If we wish, we may observe the increased specialization of science or academic research through a moral lens. For example, if we consider the science system, we can ask questions like, Is it morally right to devote resources to learning more about Mars when there are so many more pressing “practical” problems to deal with? But Mars research (which is science communication) “feeds” the autopoiesis of the science system, which is all that matters for the science system. Or we can ask, is it morally right to pay a professor a six-figure salary to teach two classes per semester and publish highly specialized journal articles that only a handful of other specialists will ever read or present conference papers that only a handful of specialists will hear? And should the public fund that expensive conference trip?
These are moral questions that don’t register with the specialized communication system to which the professor contributes. The question might register with the professor (the professor’s sense of morality/ethics), but it does not register with a communication system that only distinguishes between research that contributes to a field of study and research that doesn’t. A research field is a communication system that must reproduce itself from moment to moment or cease to exist.
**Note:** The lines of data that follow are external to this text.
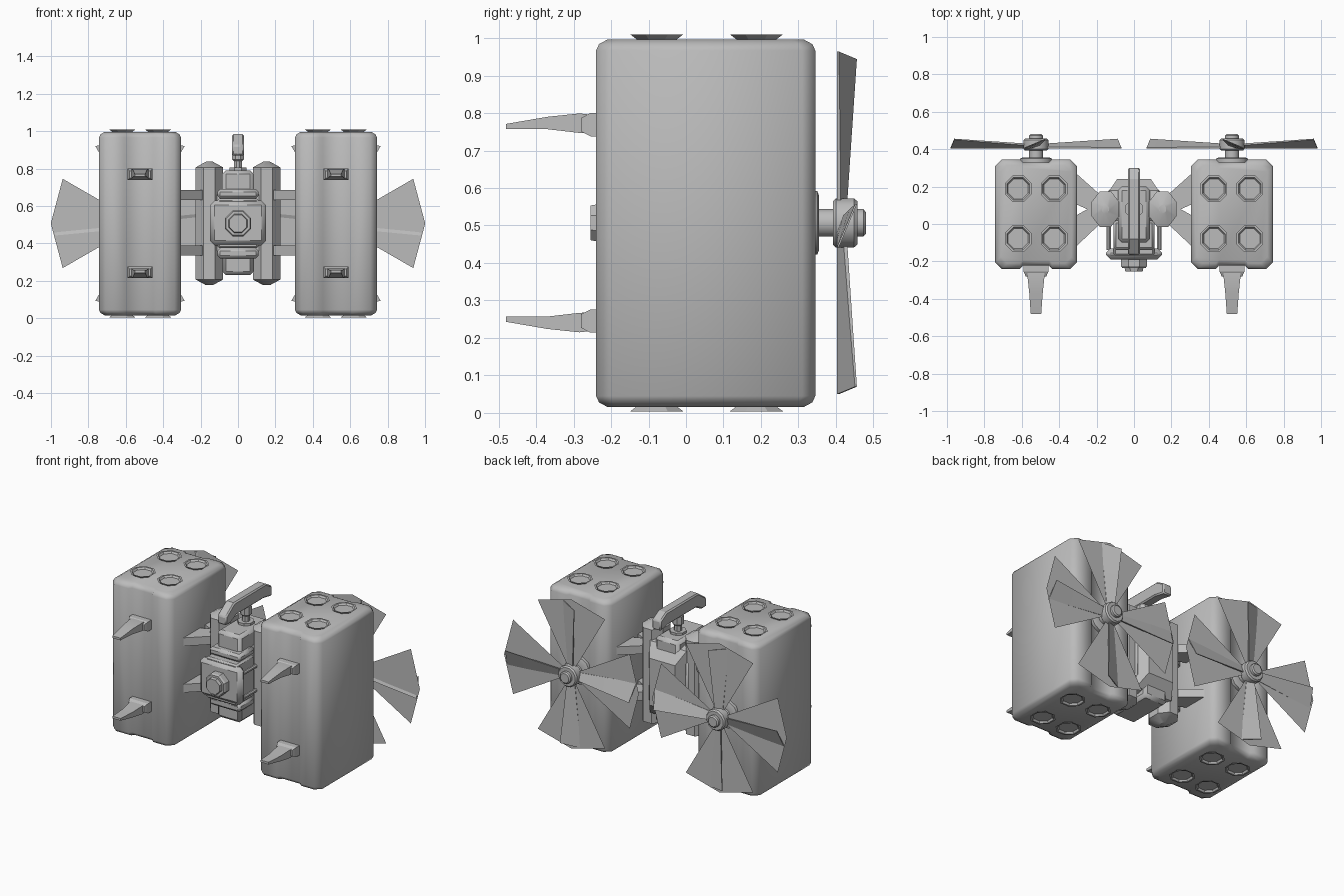
import bpy, bmesh, math
from mathutils import Matrix, Vector

cube = bpy.data.objects.get("Cube")
if cube:
    bpy.data.objects.remove(cube, do_unlink=True)

grey = bpy.data.materials.new("plain_grey")
grey.use_nodes = True
grey.diffuse_color = (0.5, 0.5, 0.5, 1)
grey.node_tree.nodes["Principled BSDF"].inputs["Base Color"].default_value = (0.5, 0.5, 0.5, 1)

PODX, MIDZ = 0.524, 0.507


def finish(name, bm, mirror=False, bevel=0, segments=1, angle=25):
    bmesh.ops.recalc_face_normals(bm, faces=bm.faces)
    mesh = bpy.data.meshes.new(name)
    bm.to_mesh(mesh)
    bm.free()
    mesh.materials.append(grey)
    for p in mesh.polygons:
        p.use_smooth = True
    mesh.set_sharp_from_angle(angle=math.radians(angle))
    ob = bpy.data.objects.new(name, mesh)
    bpy.context.collection.objects.link(ob)
    if bevel:
        m = ob.modifiers.new("bevel", "BEVEL")
        m.width, m.segments = bevel, segments
        m.limit_method, m.angle_limit = "ANGLE", math.radians(50)
    if mirror:
        ob.modifiers.new("mirror", "MIRROR")
    return ob


def loft(name, rings, **kw):
    """Skin a list of equal-length point rings and cap both ends."""
    bm = bmesh.new()
    rows = [[bm.verts.new(p) for p in ring] for ring in rings]
    n = len(rows[0])
    for a, b in zip(rows, rows[1:]):
        for i in range(n):
            j = (i + 1) % n
            bm.faces.new((a[i], a[j], b[j], b[i]))
    bm.faces.new(rows[0])
    bm.faces.new(rows[-1])
    return finish(name, bm, **kw)


def box(name, x, y, z, **kw):
    ring = lambda h: [(x[0], y[0], h), (x[1], y[0], h), (x[1], y[1], h), (x[0], y[1], h)]
    return loft(name, [ring(z[0]), ring(z[1])], **kw)


def turned(name, centre, axis, steps, sides=8, squash=1, **kw):
    """Stack polygon rings given as (offset, radius) along an axis."""
    rings = []
    for h, r in steps:
        ring = []
        for i in range(sides):
            a = 2 * math.pi * (i + 0.5) / sides
            u, v = r * math.cos(a), r * math.sin(a) * squash
            p = (u, h, v) if axis == "Y" else (u, v, h)
            ring.append(Vector(centre) + Vector(p))
        rings.append(ring)
    return loft(name, rings, **kw)


# Side pods: chamfered boxes with a shallow channel front and back
def pod_ring(z, inset):
    hx, y0, y1, c = 0.219 - inset, -0.24 + inset, 0.345 - inset, 0.035
    half = [(hx, y0 + c), (hx, y1 - c), (hx - c, y1), (0.085, y1), (0.07, y1 - 0.015)]
    front = [(0.07, y0 + 0.018), (0.085, y0), (hx - c, y0)]
    right = front + half
    left = [(-x, y) for x, y in reversed(right)]
    return [(PODX + x, y, z) for x, y in right + left]


loft("side_pod", [pod_ring(0.016, 0.03), pod_ring(0.028, 0.008), pod_ring(0.045, 0),
                  pod_ring(0.967, 0), pod_ring(0.984, 0.008), pod_ring(0.996, 0.03)],
     mirror=True, angle=50)

# Flared octagonal ports above and below each pod
for dx in (-0.097, 0.095):
    for y in (-0.078, 0.188):
        for side in (-1, 1):
            steps = [(0.47, 0.05), (0.488, 0.055), (0.503, 0.077), (0.503, 0.066), (0.492, 0.058)]
            turned("port", (PODX + dx, y, MIDZ), "Z", [(side * h, r) for h, r in steps], mirror=True)

# Tapered prongs on bracket bases at the front of each pod
for side in (-1, 1):
    def cross(y, w, top, low):
        return [(PODX + sx * w, y, MIDZ + side * h)
                for sx, h in ((-1, low), (1, low), (1, top), (-1, top))]
    loft("prong", [cross(-0.22, 0.045, 0.285, 0.238), cross(-0.284, 0.045, 0.292, 0.24),
                   cross(-0.37, 0.036, 0.283, 0.25), cross(-0.48, 0.028, 0.264, 0.25)], mirror=True)
    loft("prong_base", [cross(-0.21, 0.066, 0.293, 0.231), cross(-0.255, 0.066, 0.293, 0.231),
                        cross(-0.28, 0.055, 0.28, 0.244)], mirror=True)

# Propeller hub, shaft and nose
turned("propeller_hub", (PODX, 0, MIDZ), "Y",
       [(0.32, 0.088), (0.35, 0.088), (0.355, 0.075), (0.355, 0.038), (0.392, 0.038), (0.392, 0.06),
        (0.4, 0.068), (0.448, 0.068), (0.457, 0.06), (0.457, 0.038), (0.473, 0.038), (0.48, 0.03)],
       sides=12, mirror=True, angle=35)

# Propeller: four thin fan sectors, each with a twisted blade
pivot = Vector((PODX, 0, MIDZ))
for k in range(4):
    turn = Matrix.Rotation(-math.pi / 2 * k, 4, "Y")
    bm = bmesh.new()
    pts = [(0.0, 0.0)] + [(0.477 * math.cos(a), 0.477 * math.sin(a))
                          for a in (-math.pi / 6, 0, math.pi / 6)]
    bm.faces.new([bm.verts.new(pivot + turn @ Vector((x, 0.41, z))) for x, z in pts])
    finish("fan_sector", bm, mirror=True)

    def blade(r, low, high, y1, t, skew):
        pts = ((r, 0.403, low), (r, 0.403 + t, low), (r - skew, y1, high), (r - skew, y1 - t, high))
        return [pivot + turn @ Vector(p) for p in pts]
    loft("propeller_blade", [blade(0.05, -0.025, 0.02, 0.43, 0.01, 0),
                             blade(0.25, -0.045, 0.035, 0.443, 0.008, 0.005),
                             blade(0.457, -0.065, 0.05, 0.456, 0.005, 0.02)], mirror=True)

# Crossed struts joining the pods to the core
shapes = ([(0.32, 0.28), (0.32, 0.11), (0.14, 0.03), (0.14, 0.12)],
          [(0.32, -0.13), (0.32, 0.04), (0.14, 0.14), (0.14, 0.04)])
for low, high in ((0.335, 0.388), (0.632, 0.685)):
    for shape in shapes:
        loft("strut", [[(x, y, z) for x, y in shape] for z in (low, high)], mirror=True)

# Core: side cylinders with pointed caps, central block, back housing
turned("core_cylinder", (0.153, 0.08, MIDZ), "Z",
       [(-0.33, 0.02), (-0.3, 0.079), (0.3, 0.079), (0.33, 0.02)], squash=1.3, mirror=True)
box("core_block", (-0.085, 0.085), (-0.1, 0.2), (0.23, 0.79), bevel=0.02)
box("core_middle", (-0.16, 0.16), (0, 0.185), (0.33, 0.69), bevel=0.03)


def hood(y, w, z0, z1):
    return [(-w, y, z0), (w, y, z0), (w, y, z1), (-w, y, z1)]


loft("back_housing", [hood(0.1, 0.13, 0.26, 0.76), hood(0.18, 0.13, 0.28, 0.74),
                      hood(0.24, 0.09, 0.36, 0.66)])

# Front panel with stepped blocks and a round lens
box("front_panel", (-0.15, 0.15), (-0.19, -0.13), (0.39, 0.63), bevel=0.025)
box("front_core", (-0.11, 0.11), (-0.17, 0.05), (0.375, 0.64), bevel=0.01)
for z0, z1 in ((0.32, 0.375), (0.64, 0.69)):
    box("front_step", (-0.11, 0.11), (-0.14, 0.02), (z0, z1), bevel=0.015)
for z in (0.43, 0.585):
    turned("panel_rod", (0.135, 0, z), "Y", [(-0.14, 0.012), (0.03, 0.012)], mirror=True)
turned("lens", (0, 0, MIDZ), "Y",
       [(-0.17, 0.075), (-0.225, 0.075), (-0.235, 0.068), (-0.235, 0.054), (-0.255, 0.05)])

# Top handle on a short neck
turned("handle_neck", (0, 0.08, 0), "Z",
       [(0.77, 0.05), (0.805, 0.05), (0.805, 0.024), (0.84, 0.024), (0.85, 0.035), (0.9, 0.035)])
side = [(-0.165, 0.87), (-0.165, 0.925), (-0.08, 0.985), (0.24, 0.985), (0.3, 0.95),
        (0.3, 0.885), (0.22, 0.9), (-0.06, 0.9), (-0.12, 0.87)]
loft("handle", [[(x, y, z) for y, z in side] for x in (-0.032, 0.032)], bevel=0.008)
Science and the other function systems are amoral; they reproduce themselves or they don’t. That’s all that matters for the systems. This is why codes of ethics have been developed. Organizations (e.g., the AMA) write codes of ethics and respond to violations or alleged violations. Organizations and psychic systems can distinguish between moral right and wrong but the function systems cannot.